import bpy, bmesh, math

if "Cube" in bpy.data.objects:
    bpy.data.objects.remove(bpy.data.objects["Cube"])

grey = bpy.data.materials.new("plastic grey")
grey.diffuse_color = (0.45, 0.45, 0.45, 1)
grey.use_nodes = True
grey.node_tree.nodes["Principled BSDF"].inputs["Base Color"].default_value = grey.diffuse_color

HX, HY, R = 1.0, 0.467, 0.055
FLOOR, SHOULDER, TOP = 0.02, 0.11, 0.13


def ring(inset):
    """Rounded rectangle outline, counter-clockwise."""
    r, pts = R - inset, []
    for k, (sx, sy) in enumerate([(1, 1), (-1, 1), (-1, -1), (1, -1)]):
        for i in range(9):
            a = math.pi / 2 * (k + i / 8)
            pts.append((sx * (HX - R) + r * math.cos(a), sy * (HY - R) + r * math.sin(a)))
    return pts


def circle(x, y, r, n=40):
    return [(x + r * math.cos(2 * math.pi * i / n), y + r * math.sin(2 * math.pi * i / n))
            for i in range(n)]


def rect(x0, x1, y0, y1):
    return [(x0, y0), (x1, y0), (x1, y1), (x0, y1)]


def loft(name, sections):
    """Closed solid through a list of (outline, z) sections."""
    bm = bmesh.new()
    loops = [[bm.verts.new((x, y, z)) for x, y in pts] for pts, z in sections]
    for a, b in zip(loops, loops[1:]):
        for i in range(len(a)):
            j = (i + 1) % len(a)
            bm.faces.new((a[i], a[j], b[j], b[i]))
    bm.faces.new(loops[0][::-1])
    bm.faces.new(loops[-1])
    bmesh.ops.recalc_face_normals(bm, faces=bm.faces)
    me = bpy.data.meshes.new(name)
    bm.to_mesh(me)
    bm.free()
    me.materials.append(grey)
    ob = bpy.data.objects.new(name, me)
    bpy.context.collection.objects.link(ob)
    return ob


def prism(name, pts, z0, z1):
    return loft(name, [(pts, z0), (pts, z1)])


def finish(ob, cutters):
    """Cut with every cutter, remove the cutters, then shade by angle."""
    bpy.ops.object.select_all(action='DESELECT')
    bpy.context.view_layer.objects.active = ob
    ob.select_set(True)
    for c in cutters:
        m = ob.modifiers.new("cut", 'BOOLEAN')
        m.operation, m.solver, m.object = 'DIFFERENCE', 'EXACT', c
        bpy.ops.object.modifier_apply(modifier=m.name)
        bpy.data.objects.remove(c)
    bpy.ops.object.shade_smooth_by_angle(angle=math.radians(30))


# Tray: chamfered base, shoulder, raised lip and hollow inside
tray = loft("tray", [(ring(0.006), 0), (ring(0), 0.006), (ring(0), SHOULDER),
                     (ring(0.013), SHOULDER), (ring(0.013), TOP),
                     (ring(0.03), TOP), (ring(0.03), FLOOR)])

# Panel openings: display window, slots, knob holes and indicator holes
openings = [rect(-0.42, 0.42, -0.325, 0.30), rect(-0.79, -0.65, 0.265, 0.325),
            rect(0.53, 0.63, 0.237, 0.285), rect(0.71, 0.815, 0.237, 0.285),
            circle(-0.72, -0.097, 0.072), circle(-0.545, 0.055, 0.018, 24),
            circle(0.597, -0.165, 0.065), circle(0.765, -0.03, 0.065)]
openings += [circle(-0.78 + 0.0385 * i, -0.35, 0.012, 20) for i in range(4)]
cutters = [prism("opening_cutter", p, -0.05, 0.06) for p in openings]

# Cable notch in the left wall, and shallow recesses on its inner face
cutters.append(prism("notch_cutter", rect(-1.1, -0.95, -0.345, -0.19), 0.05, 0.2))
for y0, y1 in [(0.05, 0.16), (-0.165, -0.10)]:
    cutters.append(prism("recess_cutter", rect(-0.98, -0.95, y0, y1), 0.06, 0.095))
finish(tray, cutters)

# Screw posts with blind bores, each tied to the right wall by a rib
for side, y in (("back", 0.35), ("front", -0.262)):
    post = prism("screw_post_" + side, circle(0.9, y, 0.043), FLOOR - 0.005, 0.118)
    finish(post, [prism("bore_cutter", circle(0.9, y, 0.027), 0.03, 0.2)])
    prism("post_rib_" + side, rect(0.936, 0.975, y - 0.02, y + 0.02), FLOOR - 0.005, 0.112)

::::

Task requirements |
The response must contain every entry, each one identical to the original.

Answer area |
import bpy, bmesh, math

if "Cube" in bpy.data.objects:
    bpy.data.objects.remove(bpy.data.objects["Cube"])

grey = bpy.data.materials.new("plastic grey")
grey.diffuse_color = (0.45, 0.45, 0.45, 1)
grey.use_nodes = True
grey.node_tree.nodes["Principled BSDF"].inputs["Base Color"].default_value = grey.diffuse_color

HX, HY, R = 1.0, 0.467, 0.055
FLOOR, SHOULDER, TOP = 0.02, 0.11, 0.13


def ring(inset):
    """Rounded rectangle outline, counter-clockwise."""
    r, pts = R - inset, []
    for k, (sx, sy) in enumerate([(1, 1), (-1, 1), (-1, -1), (1, -1)]):
        for i in range(9):
            a = math.pi / 2 * (k + i / 8)
            pts.append((sx * (HX - R) + r * math.cos(a), sy * (HY - R) + r * math.sin(a)))
    return pts


def circle(x, y, r, n=40):
    return [(x + r * math.cos(2 * math.pi * i / n), y + r * math.sin(2 * math.pi * i / n))
            for i in range(n)]


def rect(x0, x1, y0, y1):
    return [(x0, y0), (x1, y0), (x1, y1), (x0, y1)]


def loft(name, sections):
    """Closed solid through a list of (outline, z) sections."""
    bm = bmesh.new()
    loops = [[bm.verts.new((x, y, z)) for x, y in pts] for pts, z in sections]
    for a, b in zip(loops, loops[1:]):
        for i in range(len(a)):
            j = (i + 1) % len(a)
            bm.faces.new((a[i], a[j], b[j], b[i]))
    bm.faces.new(loops[0][::-1])
    bm.faces.new(loops[-1])
    bmesh.ops.recalc_face_normals(bm, faces=bm.faces)
    me = bpy.data.meshes.new(name)
    bm.to_mesh(me)
    bm.free()
    me.materials.append(grey)
    ob = bpy.data.objects.new(name, me)
    bpy.context.collection.objects.link(ob)
    return ob


def prism(name, pts, z0, z1):
    return loft(name, [(pts, z0), (pts, z1)])


def finish(ob, cutters):
    """Cut with every cutter, remove the cutters, then shade by angle."""
    bpy.ops.object.select_all(action='DESELECT')
    bpy.context.view_layer.objects.active = ob
    ob.select_set(True)
    for c in cutters:
        m = ob.modifiers.new("cut", 'BOOLEAN')
        m.operation, m.solver, m.object = 'DIFFERENCE', 'EXACT', c
        bpy.ops.object.modifier_apply(modifier=m.name)
        bpy.data.objects.remove(c)
    bpy.ops.object.shade_smooth_by_angle(angle=math.radians(30))


# Tray: chamfered base, shoulder, raised lip and hollow inside
tray = loft("tray", [(ring(0.006), 0), (ring(0), 0.006), (ring(0), SHOULDER),
                     (ring(0.013), SHOULDER), (ring(0.013), TOP),
                     (ring(0.03), TOP), (ring(0.03), FLOOR)])

# Panel openings: display window, slots, knob holes and indicator holes
openings = [rect(-0.42, 0.42, -0.325, 0.30), rect(-0.79, -0.65, 0.265, 0.325),
            rect(0.53, 0.63, 0.237, 0.285), rect(0.71, 0.815, 0.237, 0.285),
            circle(-0.72, -0.097, 0.072), circle(-0.545, 0.055, 0.018, 24),
            circle(0.597, -0.165, 0.065), circle(0.765, -0.03, 0.065)]
openings += [circle(-0.78 + 0.0385 * i, -0.35, 0.012, 20) for i in range(4)]
cutters = [prism("opening_cutter", p, -0.05, 0.06) for p in openings]

# Cable notch in the left wall, and shallow recesses on its inner face
cutters.append(prism("notch_cutter", rect(-1.1, -0.95, -0.345, -0.19), 0.05, 0.2))
for y0, y1 in [(0.05, 0.16), (-0.165, -0.10)]:
    cutters.append(prism("recess_cutter", rect(-0.98, -0.95, y0, y1), 0.06, 0.095))
finish(tray, cutters)

# Screw posts with blind bores, each tied to the right wall by a rib
for side, y in (("back", 0.35), ("front", -0.262)):
    post = prism("screw_post_" + side, circle(0.9, y, 0.043), FLOOR - 0.005, 0.118)
    finish(post, [prism("bore_cutter", circle(0.9, y, 0.027), 0.03, 0.2)])
    prism("post_rib_" + side, rect(0.936, 0.975, y - 0.02, y + 0.02), FLOOR - 0.005, 0.112)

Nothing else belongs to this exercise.